In 20 years, we have engaged over 5,500 people who have become part of our movement. In 2008, we developed our hallmark Summer Policy Academy program recognized as one of the exemplary youth leadership programs by Harvard University's John F. Kennedy's School's Honoring Nations Program celebrating exemplary programs in Indian Country. The Summer Policy Academy Program recruits high school students into a summer program focusing on the History of Policies and Laws That Impact Our Indian Nations, Families and Communities. In the second year, in partnership with Princeton University's Woodrow Wilson School of Public and International Affairs Junior Policy Institute, Summer Policy Academy fellows further their studies on topics of immediate relevance. They are guided by Coaches, Community Advisors and a Native American Faculty. I have served as the Head Faculty for the last 11 years. 

At the end of their time at Princeton, we travel to Washington D.C. and the fellows present their research and policy recommendations to the National Congress of American Indians (largest political organization of Indian Nations), the White House Domestic Policy Council on American Indian Affairs, the Museum of the American Indian archives the fellows presentations and have featured them at the Museum the last 11 years and the members of our Congressional delegation. Over the 11 years, many of the policy recommendations have become part of their agenda. One such policy recommendation is the creation of a Native American Social Workers Institute at the only School of Social Work at the New Mexico Highlands University in New Mexico. This year, legislation passed and appropriated money to establish the Institute to address the shortage of Native American social workers.      

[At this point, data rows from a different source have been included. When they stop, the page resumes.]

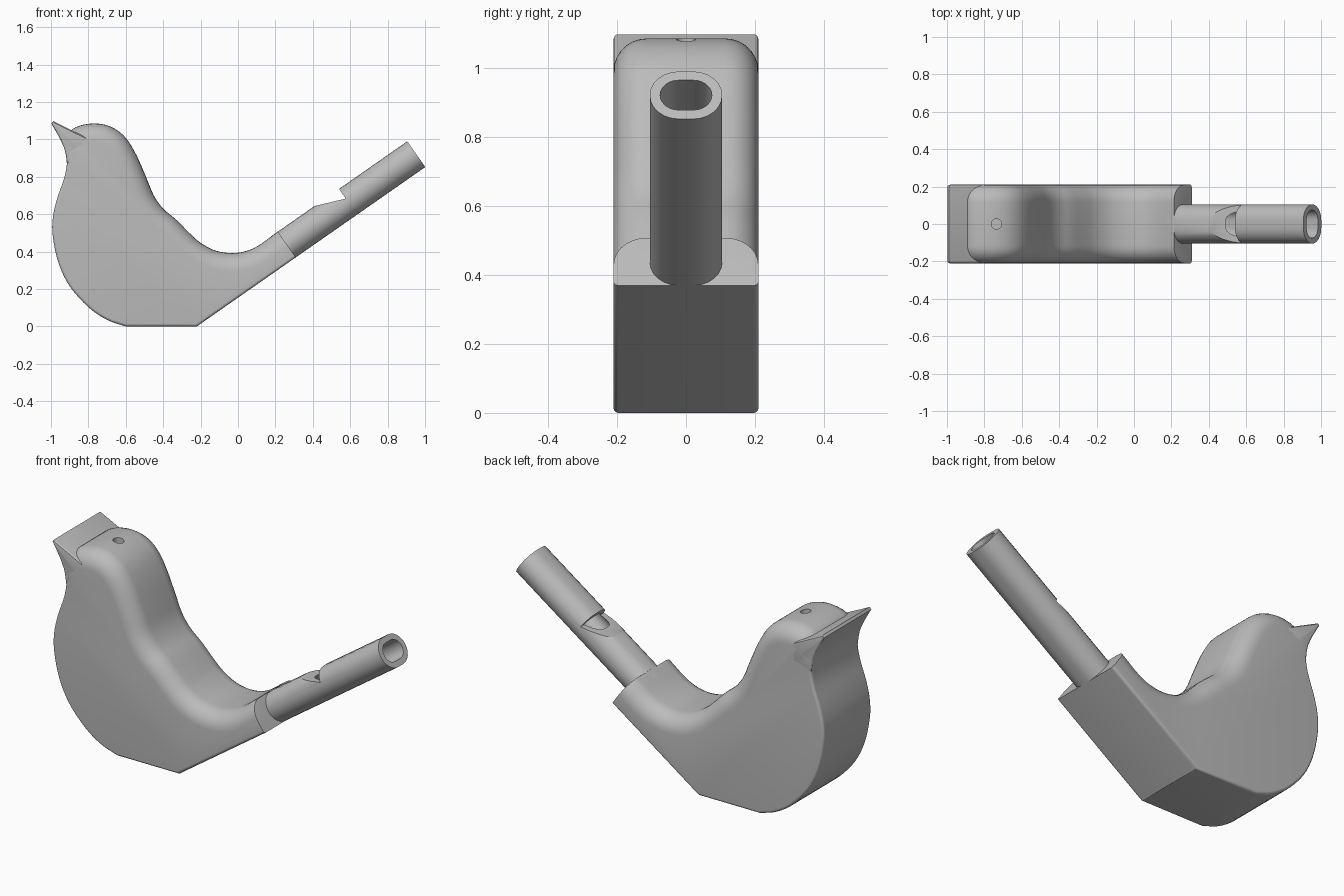
import bpy, bmesh, math
from mathutils import Vector

if "Cube" in bpy.data.objects:
    bpy.data.objects.remove(bpy.data.objects["Cube"])

HALF = 0.21                     # half width of the body
ANG = math.radians(34.9)        # slope of the tail tube
C, S = math.cos(ANG), math.sin(ANG)

grey = bpy.data.materials.new("plain_grey")
grey.diffuse_color = (0.5, 0.5, 0.5, 1)
grey.use_nodes = True
grey.node_tree.nodes["Principled BSDF"].inputs["Base Color"].default_value = grey.diffuse_color


def tail(u, v, y=0.0):
    """Point at u along the tail slope and v above it."""
    return Vector((-0.22 + u * C - v * S, y, u * S + v * C))


def make(name, bm):
    bmesh.ops.recalc_face_normals(bm, faces=bm.faces[:])
    me = bpy.data.meshes.new(name)
    bm.to_mesh(me)
    bm.free()
    me.materials.append(grey)
    ob = bpy.data.objects.new(name, me)
    bpy.context.collection.objects.link(ob)
    return ob


def skin(rings):
    """Join closed rings of points into a capped solid."""
    bm = bmesh.new()
    vs = [[bm.verts.new(p) for p in r] for r in rings]
    n = len(vs[0])
    for a, b in zip(vs, vs[1:]):
        for i in range(n):
            j = (i + 1) % n
            bm.faces.new((a[i], a[j], b[j], b[i]))
    bm.faces.new(vs[0])
    bm.faces.new(vs[-1][::-1])
    return bm


def spline(pts, steps=4):
    """Catmull-Rom curve through the points."""
    p = [Vector(q) for q in pts]
    p = [2 * p[0] - p[1]] + p + [2 * p[-1] - p[-2]]
    out = []
    for i in range(1, len(p) - 2):
        a, b, c, d = p[i - 1:i + 3]
        for k in range(steps):
            t = k / steps
            out.append(0.5 * (2 * b + (c - a) * t + (2 * a - 5 * b + 4 * c - d) * t * t
                              + (3 * b - a - 3 * c + d) * t ** 3))
    return out + [p[-2]]


def slab(pts, radii, segs=7):
    """Clockwise xz profile extruded across y, each rim point rounded by its radius."""
    n = len(pts)
    normals = []
    for i in range(n):
        a = (pts[i] - pts[i - 1]).normalized()
        b = (pts[(i + 1) % n] - pts[i]).normalized()
        na, nb = Vector((-a.y, a.x)), Vector((-b.y, b.x))
        m = (na + nb).normalized()
        normals.append(m / max(m.dot(na), 0.5))
    rings = []
    for side in (-1, 1):
        angles = [math.pi / 2 * k / segs for k in range(segs + 1)]
        for t in (angles[::-1] if side < 0 else angles):
            ring = []
            for p, nv, r in zip(pts, normals, radii):
                q = p - nv * r * (1 - math.cos(t))
                ring.append((q.x, side * (HALF - r * (1 - math.sin(t))), q.y))
            rings.append(ring)
    return skin(rings)


def stadium(u, width, v0, v1, n=12):
    """Ring across the tail axis: flat middle, round ends."""
    r, mid = (v1 - v0) / 2, (v0 + v1) / 2
    ring = []
    for side in (1, -1):
        for k in range(n + 1):
            a = math.pi * (k / n - 0.5) + (0 if side > 0 else math.pi)
            ring.append(tail(u, mid + r * math.sin(a),
                             side * (width / 2 - r) + r * math.cos(a)))
    return ring


def cut(ob, cutter):
    cutter.hide_render = True
    mod = ob.modifiers.new("cut", 'BOOLEAN')
    mod.operation = 'DIFFERENCE'
    mod.solver = 'EXACT'
    mod.object = cutter
    bpy.context.view_layer.objects.active = ob
    bpy.ops.object.modifier_apply(modifier=mod.name)


# body: head and back have a wide rounding, breast and base a narrow one
e1, e2 = tail(0.75, 0.17), tail(0.75, 0)
back = spline([(-0.93, 0.995), (-0.89, 1.05), (-0.84, 1.075), (-0.77, 1.085), (-0.70, 1.075),
               (-0.64, 1.045), (-0.59, 0.995), (-0.54, 0.91), (-0.49, 0.795), (-0.45, 0.70),
               (-0.40, 0.63), (-0.33, 0.57), (-0.26, 0.50), (-0.20, 0.447), (-0.12, 0.405),
               (-0.03, 0.392), (0.05, 0.405), (0.12, 0.439), (0.20, 0.498), (e1.x, e1.z)])
breast = spline([(-0.60, 0), (-0.70, 0.035), (-0.80, 0.103), (-0.90, 0.215), (-0.96, 0.34),
                 (-0.99, 0.48), (-0.99, 0.58), (-0.968, 0.68), (-0.93, 0.79), (-0.915, 0.87),
                 (-0.92, 0.93)])
outline = back + [Vector((e2.x, e2.z)), Vector((-0.22, 0))] + breast
radii = [0.095] * len(back) + [0.015] * (len(breast) + 2)
bm = slab(outline, radii)

# square off the rump and round its rim
res = bmesh.ops.bisect_plane(bm, geom=bm.verts[:] + bm.edges[:] + bm.faces[:], dist=1e-5,
                             plane_co=tail(0.645, 0), plane_no=Vector((C, 0, S)),
                             clear_outer=True)
rim = [g for g in res['geom_cut'] if isinstance(g, bmesh.types.BMEdge)]
bmesh.ops.edgeloop_fill(bm, edges=rim)
up = Vector((-S, 0, C))
origin = tail(0, 0)
rim = [e for e in rim if e.is_valid and all((v.co - origin).dot(up) > 0.014 for v in e.verts)]
bmesh.ops.bevel(bm, geom=rim, offset=0.026, segments=4, profile=0.5,
                affect='EDGES', clamp_overlap=True)
body = make("body", bm)

# beak wedge
beak_pts = [Vector(p) for p in [(-0.998, 1.085), (-0.988, 1.097), (-0.79, 1.0), (-0.80, 0.90),
                                (-0.915, 0.87), (-0.919, 0.91), (-0.928, 0.95), (-0.95, 1.0),
                                (-0.975, 1.045)]]
beak = make("beak", slab(beak_pts, [0.012] * len(beak_pts), 3))

# tail tube
tube = make("tail_tube", skin([stadium(u, 0.21, 0, 0.168) for u in (0.6, 1.489)]))

# bore, sound window and head hole
bore = make("bore_cutter", skin([stadium(u, 0.15, 0.032, 0.137) for u in (0.45, 1.6)]))
slope = (0.22 - 0.105) / (1.044 - 0.886) * 0.54
notch = [(1.044, 0.105), (1.044, 0.25), (1.044 - (0.25 - 0.105) / slope, 0.25)]
window = make("window_cutter", skin([[tail(u, v, y) for u, v in notch] for y in (-0.3, 0.3)]))
bm = bmesh.new()
bmesh.ops.create_cone(bm, cap_ends=True, segments=24, radius1=0.028, radius2=0.028, depth=0.5)
bmesh.ops.translate(bm, verts=bm.verts[:], vec=(-0.735, 0, 1.0))
hole = make("head_hole_cutter", bm)

cut(tube, bore)
cut(tube, window)
cut(body, bore)
cut(body, hole)
for c in (bore, window, hole):
    bpy.data.objects.remove(c)

# smooth shading with crisp edges
bpy.ops.object.select_all(action='DESELECT')
for ob in (body, beak, tube):
    ob.select_set(True)
bpy.context.view_layer.objects.active = body
bpy.ops.object.shade_smooth_by_angle(angle=math.radians(30))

We are now seeing the first cohort come back into the program as professionals. Last year, we brought as one of our faculty members, an attorney working on the protection of cultural resources and protection of sacred sites from oil and gas development (fracking). He was among our first students 11 years ago now among the attorney corps working on these issues at the local, state and national levels. He is but one of many. Next month, we will be graduating the second cohort of our Pueblo PhD candidates that will number 20 in partnership with Arizona State University, School of Social Justice. For that work, we received one of the most prestigious awards from the American Indian Graduate Center for our model and success in graduating the largest cohorts of PhDs as part of our program.

 

*Born in Cochiti Pueblo, Regis Pecos, made history as the first Native American trustee in the entire Ivy League when he was appointed a Princeton Trustee in 1997. He served three terms as Lieutenant Governor of Cochiti Pueblo. He was the former chief of staff to the speaker of the New Mexico House of Representatives and former director of policy and legislative affairs for the Office of the Majority Floor Leader. For 16 years he served as the Executive Director of the New Mexico Office of Indian Affairs. Pecos founded, and is currently the Co-Director of the Leadership Institute at Santa Fe Indian School. In 2005, he co-founded the Summer Policy Academy (SPA) with the Woodrow Wilson School, a summer program for high school and college students from indigenous tribes in New Mexico.